The film, that tells us of the main episodes of Varma's life, sadly narrates it in an episodic manner. And so, the film feels disjointed, like different set pieces woven together haphazardly. As separates, several of these portions work and are memorable, but as a whole, the film is just not as effective as it could have been.
Some of the outstanding scenes include Varma traveling all over India to research the paintings he has been assigned to make. The portion where the artist makes his muse 'feel' like a goddess for her to pose as a deity. The one where common people are encouraged to witness his paintings in a one-of-a-kind open art exhibition. Then there is that lovemaking scene where Sugandha and Varma are covered in little else but paint. I suppose the makers wanted to retain this rebellious, lyrical, sensuous vibe, which gets lost in the rest of the film.

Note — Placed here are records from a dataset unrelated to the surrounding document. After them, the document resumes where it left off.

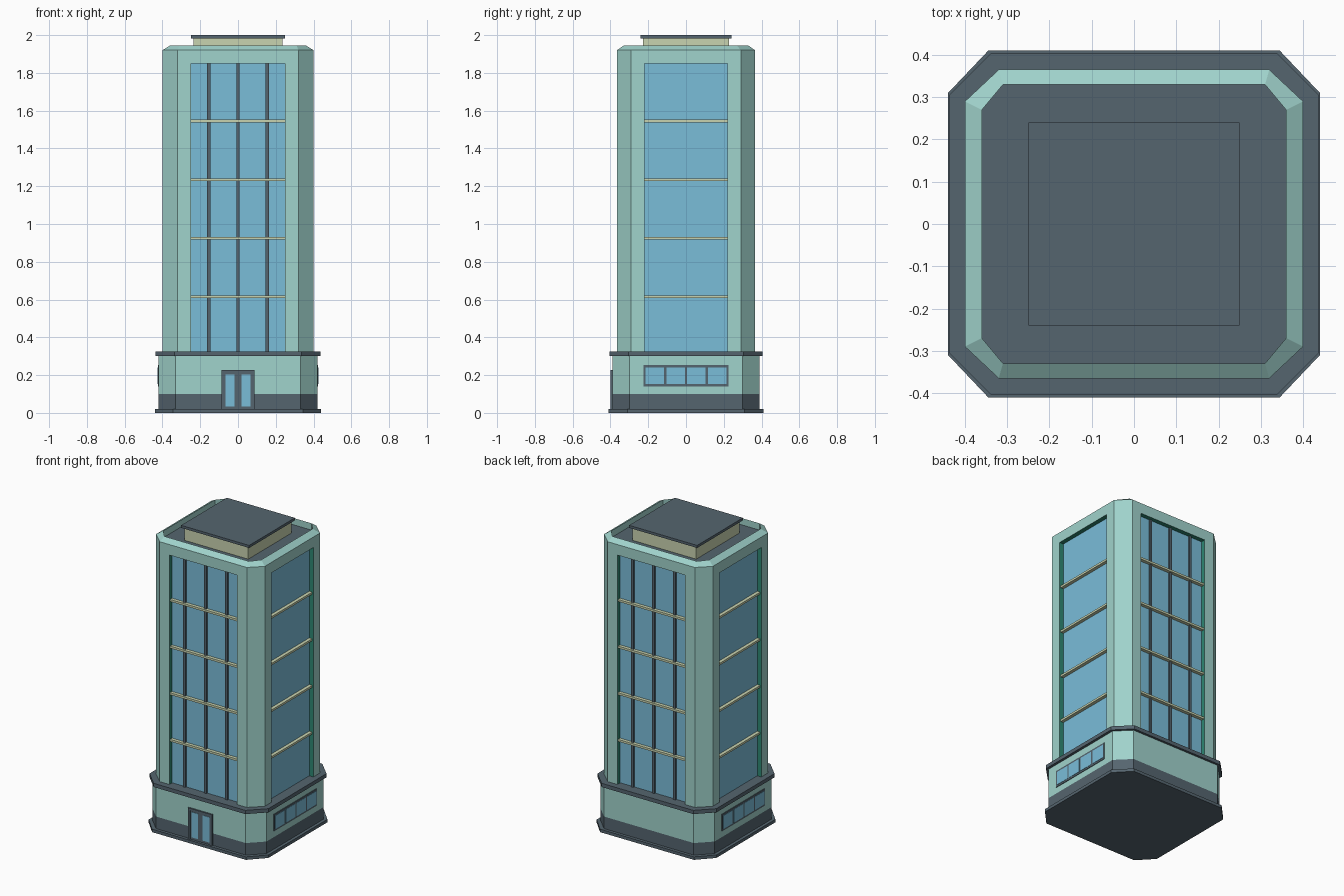
import bpy, bmesh

if "Cube" in bpy.data.objects:
    bpy.data.objects.remove(bpy.data.objects["Cube"])


def mat(name, r, g, b):
    lin = [((c / 255 + 0.055) / 1.055) ** 2.4 for c in (r, g, b)]
    m = bpy.data.materials.new(name)
    m.diffuse_color = (*lin, 1)
    m.use_nodes = True
    m.node_tree.nodes["Principled BSDF"].inputs["Base Color"].default_value = m.diffuse_color
    return m


WALL = mat("pale teal wall", 160, 211, 204)
REVEAL = mat("deep teal reveal", 45, 135, 115)
GLASS = mat("blue glass", 122, 189, 217)
DARK = mat("slate grey", 85, 101, 111)
BEIGE = mat("beige", 201, 212, 176)


def finish(name, bm, mats, rule=None):
    bmesh.ops.recalc_face_normals(bm, faces=bm.faces)
    if rule:
        for f in bm.faces:
            f.material_index = rule(f)
    me = bpy.data.meshes.new(name)
    bm.to_mesh(me)
    bm.free()
    for m in mats:
        me.materials.append(m)
    ob = bpy.data.objects.new(name, me)
    bpy.context.collection.objects.link(ob)
    return ob


def loft(name, loops, mats, rule=None):
    """Joins closed loops of points and caps both ends."""
    bm = bmesh.new()
    rings = [[bm.verts.new(p) for p in loop] for loop in loops]
    n = len(rings[0])
    for a, b in zip(rings, rings[1:]):
        for i in range(n):
            j = (i + 1) % n
            bm.faces.new((a[i], a[j], b[j], b[i]))
    bm.faces.new(rings[0][::-1])
    bm.faces.new(rings[-1])
    return finish(name, bm, mats, rule)


def octagon(hx, hy, cx, cy, z):
    q = [(hx, hy - cy), (hx - cx, hy)]
    pts = q + [(-x, y) for x, y in q[::-1]]
    pts += [(-x, -y) for x, y in pts]
    return [(x, y, z) for x, y in pts]


def box(name, x0, x1, y0, y1, z0, z1, m):
    base = [(x0, y0), (x1, y0), (x1, y1), (x0, y1)]
    return loft(name, [[(x, y, z) for x, y in base] for z in (z0, z1)], [m])


# Base: plinth, body with a dark lower band, cornice
loft("plinth", [octagon(.44, .41, .095, .10, z) for z in (0, .02)], [DARK])
loft("base_body", [octagon(.42, .39, .09, .09, z) for z in (.02, .10, .305)],
     [WALL, DARK], lambda f: int(f.calc_center_median().z < .10))
loft("cornice", [octagon(.437, .405, .10, .10, z) for z in (.30, .325)], [DARK])

# Tower: recessed glass core, corner piers with coloured reveals
loft("glass_core", [octagon(.37, .335, .08, .075, z) for z in (.32, 1.86)], [GLASS])
pier = [(.25, .365), (.25, .325), (.36, .22), (.40, .22), (.40, .29), (.32, .365)]
for sx, xn in ((-1, "left"), (1, "right")):
    for sy, yn in ((-1, "front"), (1, "back")):
        loft(f"corner_pier_{yn}_{xn}",
             [[(sx * x, sy * y, z) for x, y in pier] for z in (.32, 1.85)],
             [WALL, REVEAL],
             lambda f: int(f.normal.x * sx < -.5 or f.normal.y * sy < -.5))

# Crown: lintel, bevelled parapet and sunken roof
loft("crown_parapet",
     [octagon(.40, .365, .08, .075, 1.85), octagon(.40, .365, .08, .075, 1.92),
      octagon(.36, .33, .05, .06, 1.945), octagon(.36, .33, .05, .06, 1.90)],
     [WALL, DARK, REVEAL],
     lambda f: 1 if f.normal.z > .9 else 2 if f.normal.z < -.9 else 0)

# Rooftop plant room
box("plant_room", -.235, .235, -.228, .228, 1.89, 1.985, BEIGE)
box("plant_room_roof", -.25, .25, -.24, .24, 1.983, 2.0, DARK)

# Curtain wall: floor bars on all sides, mullions on front and back
for s, yn, xn in ((-1, "front", "left"), (1, "back", "right")):
    for k in range(4):
        z = .615 + .31 * k
        y0, y1 = sorted((s * .33, s * .357))
        x0, x1 = sorted((s * .365, s * .392))
        box(f"floor_bar_{yn}_{k}", -.25, .25, y0, y1, z - .007, z + .007, BEIGE)
        box(f"floor_bar_{xn}_{k}", x0, x1, -.22, .22, z - .007, z + .007, BEIGE)
    for k, x in enumerate((-.155, 0, .155)):
        y0, y1 = sorted((s * .33, s * .345))
        box(f"mullion_{yn}_{k}", x - .009, x + .009, y0, y1, .32, 1.85, DARK)

# Front double door
box("door_panel", -.085, .085, -.394, -.385, .02, .22, DARK)
for s, n in ((-1, "left"), (1, "right")):
    xa, xb = sorted((s * .073, s * .088))
    box(f"door_jamb_{n}", xa, xb, -.400, -.385, .02, .227, DARK)
    xa, xb = sorted((s * .018, s * .066))
    box(f"door_glass_{n}", xa, xb, -.396, -.390, .035, .203, GLASS)
box("door_head", -.088, .088, -.400, -.385, .213, .227, DARK)

# Ribbon windows on both sides of the base
for s, n in ((-1, "left"), (1, "right")):
    xa, xb = sorted((s * .415, s * .424))
    box(f"window_frame_{n}", xa, xb, -.225, .225, .14, .253, DARK)
    xa, xb = sorted((s * .42, s * .426))
    for k in range(4):
        y = -.1665 + .111 * k
        box(f"window_pane_{n}_{k}", xa, xb, y - .049, y + .049, .152, .241, GLASS)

And that hyped bare-breasted scene is surprisingly tepid, with a painting that doesn't even justify the muse's exposure!
As the legendary painter and human being, who is often referred to by the film as a "sacha kalakaar", Randeep Hooda is reasonably good. His strong suits are the risque, rebellious scenes, and he seems inhibited in the pure emotive pieces like the courtroom monologue scene. Still, as the lead actor, Hooda makes us care for the character enough to stay in the story.
Nandana Sen is superb as Sugandha, bringing out the nuances of the character's naivety and sensuality expertly. It's quite difficult to imagine someone else cast in this role.
Writer-director Ketan Mehta gives us a film with a staccato recounting of the life of this legendary artist, with simplistic dialogue devoid of nuance. There is an attempt to include arresting visuals like that paint-soaked lovemaking scene and a bonfire near a waterfall, but not all of them have the desired effect.
What the film does have on its side are earnest actors who give reasonably competent performances, a string of engaging portions, and music that works beautifully for the most part.
Despite the film's faults and its weak handling of such pertinent matter, Rang Rasiya still holds immense value. And this dawned upon this writer post the film, as she walked by a local tea-cigarette shop with the worn-out walls adorned by a Raja Ravi Varma print - a multiple-handed goddess, amidst the smoke, as if somehow cleansing the space.
It is miraculous how his art is accessible to everyone from those willing to pay a premium to own an original, to someone willing to settle for a print that can be adorned in a modest shop.
For choosing to tell the story of this extraordinary artist and for standing up for artistic freedom, Rang Rasiya is recommended. That it could have been a far better film, is another story.
Rating: 3 stars